But the idea of a indifferent universe is hard for human beings to swallow. We like to think we’re a bit more important than that. So, for many sandcastle builders, the idea of an indifferent universe is replaced by a cruel one. You know, where the universe actually wants to make you suffer.
And if you do believe, as many of the Romantics of the 19th Century did, that the universe is essentially hostile then you can easily end up spending your life fighting a one-woman war against reality. This is what we find Beth Ditto doing in The Gossip’s song, ‘Heavy Cross’.
Historically, when people have found themselves faced with a meaningless universe, they’ve invented religions and the Romantics were no different. In Richard Wagner’s opera – Tristan and Isolde; Tristan, the hero gives up on reality for good. To him, life is so pointless as to resemble a foolish dream, an illusion which will past. But he can afford to say this because he’s found something better. No, not Jesus but romantic love.
This was in many ways a brand new kind of 19th Century love. In romantic love, the loved one becomes a personification of the possibility of happiness. And love becomes the means by which the lovers can transcend their meaningless world.

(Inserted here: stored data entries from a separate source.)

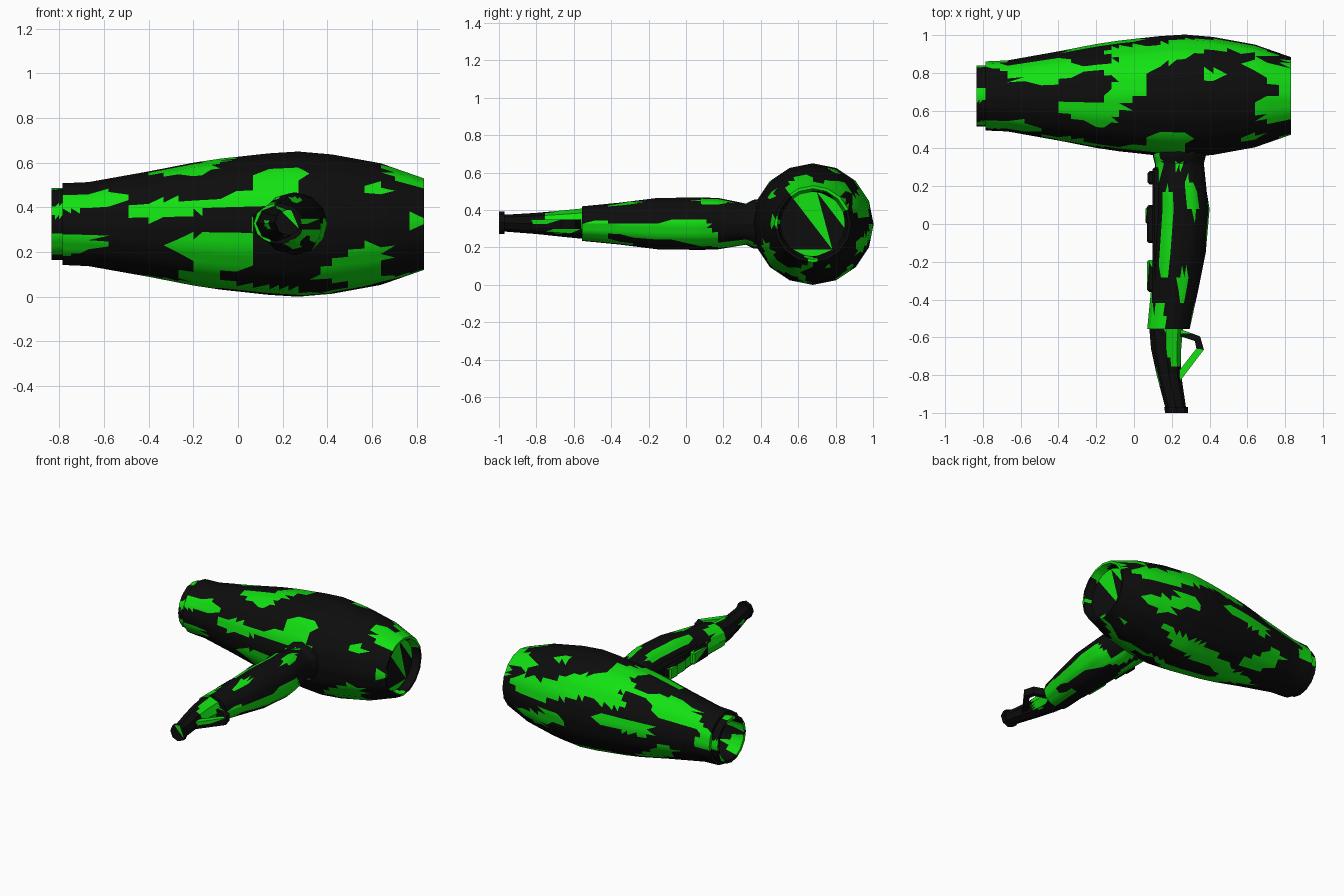
import bpy, bmesh
from math import sin, cos, pi, radians
from mathutils import Vector, noise

if "Cube" in bpy.data.objects:
    bpy.data.objects.remove(bpy.data.objects["Cube"])


def make_material(name, color):
    mat = bpy.data.materials.new(name)
    mat.diffuse_color = color
    mat.use_nodes = True
    mat.node_tree.nodes["Principled BSDF"].inputs["Base Color"].default_value = mat.diffuse_color
    return mat


BLACK = make_material("black_plastic", (0.004, 0.004, 0.004, 1))
GREEN = make_material("green_plastic", (0.006, 0.75, 0.006, 1))
BODY_Y, BODY_Z = 0.678, 0.325


def finish(bm, name, cuts=2, stretch=(4, 9, 9)):
    """Split into small triangles, paint the two-colour patches, make the object."""
    bmesh.ops.recalc_face_normals(bm, faces=bm.faces)
    if cuts:
        bmesh.ops.subdivide_edges(bm, edges=bm.edges[:], cuts=cuts, use_grid_fill=True)
    bmesh.ops.triangulate(bm, faces=bm.faces[:])
    for f in bm.faces:
        c = f.calc_center_median()
        p = Vector(a * b for a, b in zip(c, stretch))
        f.material_index = 1 if noise.noise(p) > 0.12 else 0
    me = bpy.data.meshes.new(name)
    bm.to_mesh(me)
    bm.free()
    me.materials.append(BLACK)
    me.materials.append(GREEN)
    ob = bpy.data.objects.new(name, me)
    bpy.context.collection.objects.link(ob)
    bpy.ops.object.select_all(action='DESELECT')
    ob.select_set(True)
    bpy.context.view_layer.objects.active = ob
    bpy.ops.object.shade_smooth_by_angle(angle=radians(32))
    return ob


def loft(name, rings, sides, stretch):
    """Skin a list of rings; each ring is a function of angle giving a point."""
    bm = bmesh.new()
    loops = [[bm.verts.new(r(2 * pi * i / sides)) for i in range(sides)] for r in rings]
    for a, b in zip(loops, loops[1:]):
        for i in range(sides):
            j = (i + 1) % sides
            bm.faces.new((a[i], a[j], b[j], b[i]))
    bm.faces.new(loops[0])
    bm.faces.new(loops[-1])
    return finish(bm, name, stretch=stretch)


def ring_x(x, r):
    return lambda t: (x, BODY_Y + r * cos(t), BODY_Z + r * sin(t))


def ring_y(y, x0, x1, z0, z1):
    cx, cz, rx, rz = (x0 + x1) / 2, (z0 + z1) / 2, (x1 - x0) / 2, (z1 - z0) / 2
    return lambda t: (cx + rx * cos(t), y, cz + rz * sin(t))


def bevelled_box(name, lo, hi, bevel):
    bm = bmesh.new()
    bmesh.ops.create_cube(bm, size=1)
    for v in bm.verts:
        v.co = [(l + h) / 2 + c * (h - l) for l, h, c in zip(lo, hi, v.co)]
    bmesh.ops.bevel(bm, geom=bm.edges[:], offset=bevel, segments=1, affect='EDGES')
    return finish(bm, name, 0, (9, 7, 9))


# Barrel: open nozzle, bulging middle, recessed rear intake
barrel = [(-0.55, 0.15), (-0.835, 0.14), (-0.835, 0.161), (-0.785, 0.161),
          (-0.785, 0.183), (-0.67, 0.188), (-0.4, 0.236), (-0.2, 0.275), (-0.08, 0.293),
          (0.14, 0.317), (0.27, 0.325), (0.42, 0.312), (0.64, 0.272),
          (0.832, 0.205), (0.832, 0.19), (0.78, 0.175)]
loft("barrel", [ring_x(*p) for p in barrel], 16, (3, 9, 9))

# Main handle grip, flaring slightly where it meets the barrel
grip = [(0.46, 0.10, 0.38, 0.19, 0.46), (0.36, 0.10, 0.38, 0.195, 0.455),
        (0.32, 0.11, 0.37, 0.215, 0.435), (0.17, 0.115, 0.385, 0.19, 0.465),
        (0.08, 0.115, 0.40, 0.187, 0.467), (-0.15, 0.10, 0.38, 0.19, 0.465),
        (-0.35, 0.09, 0.34, 0.215, 0.44), (-0.555, 0.07, 0.295, 0.235, 0.42)]
loft("handle_grip", [ring_y(*p) for p in grip], 12, (9, 3, 9))

# Narrow cord sleeve at the bottom of the handle
sleeve = [(-0.54, 0.08, 0.26, 0.245, 0.41), (-0.66, 0.09, 0.25, 0.257, 0.398),
          (-0.8, 0.12, 0.25, 0.272, 0.385), (-0.97, 0.165, 0.275, 0.285, 0.375),
          (-0.97, 0.16, 0.285, 0.273, 0.393), (-1.0, 0.165, 0.285, 0.273, 0.393)]
loft("cord_sleeve", [ring_y(*p) for p in sleeve], 8, (9, 4, 9))

# Switches along the nozzle side of the handle
for name, y0, y1, x0 in (("cool_button", 0.21, 0.28, 0.072),
                         ("heat_switch", -0.10, 0.10, 0.068),
                         ("heat_switch_tab", 0.0, 0.09, 0.06),
                         ("speed_switch", -0.36, -0.19, 0.07)):
    bevelled_box(name, (x0, y0, BODY_Z - 0.045), (0.17, y1, BODY_Z + 0.045), 0.01)

# Raised switch plate behind the switches
bevelled_box("switch_plate", (0.098, -0.4, BODY_Z - 0.06), (0.19, 0.3, BODY_Z + 0.06), 0.01)

# Hanging loop: a flat strap bent out from the cord sleeve
outer = [(0.18, -0.56), (0.26, -0.562), (0.35, -0.595), (0.37, -0.665), (0.245, -0.83)]
inner = [(0.18, -0.595), (0.255, -0.597), (0.322, -0.62), (0.33, -0.66), (0.22, -0.80)]
bm = bmesh.new()
sections = []
for (ox, oy), (ix, iy) in zip(outer, inner):
    sections.append([bm.verts.new(c) for c in ((ox, oy, 0.30), (ox, oy, 0.35),
                                               (ix, iy, 0.35), (ix, iy, 0.30))])
for a, b in zip(sections, sections[1:]):
    for i in range(4):
        j = (i + 1) % 4
        bm.faces.new((a[i], a[j], b[j], b[i]))
bm.faces.new(sections[0])
bm.faces.new(sections[-1])
finish(bm, "hanging_loop", 1, (9, 9, 9))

It’s almost like the old romantic dilemma; the individual against reality has been re-written for two — the odds are still against them but when they’re beaten, their deaths can be seen as sacrifices to an ideal. As is the case in ‘Tristan and Isolde’, or ‘Heroes’ by David Bowie, or Peter Cetera’s, ‘The Glory of Love’.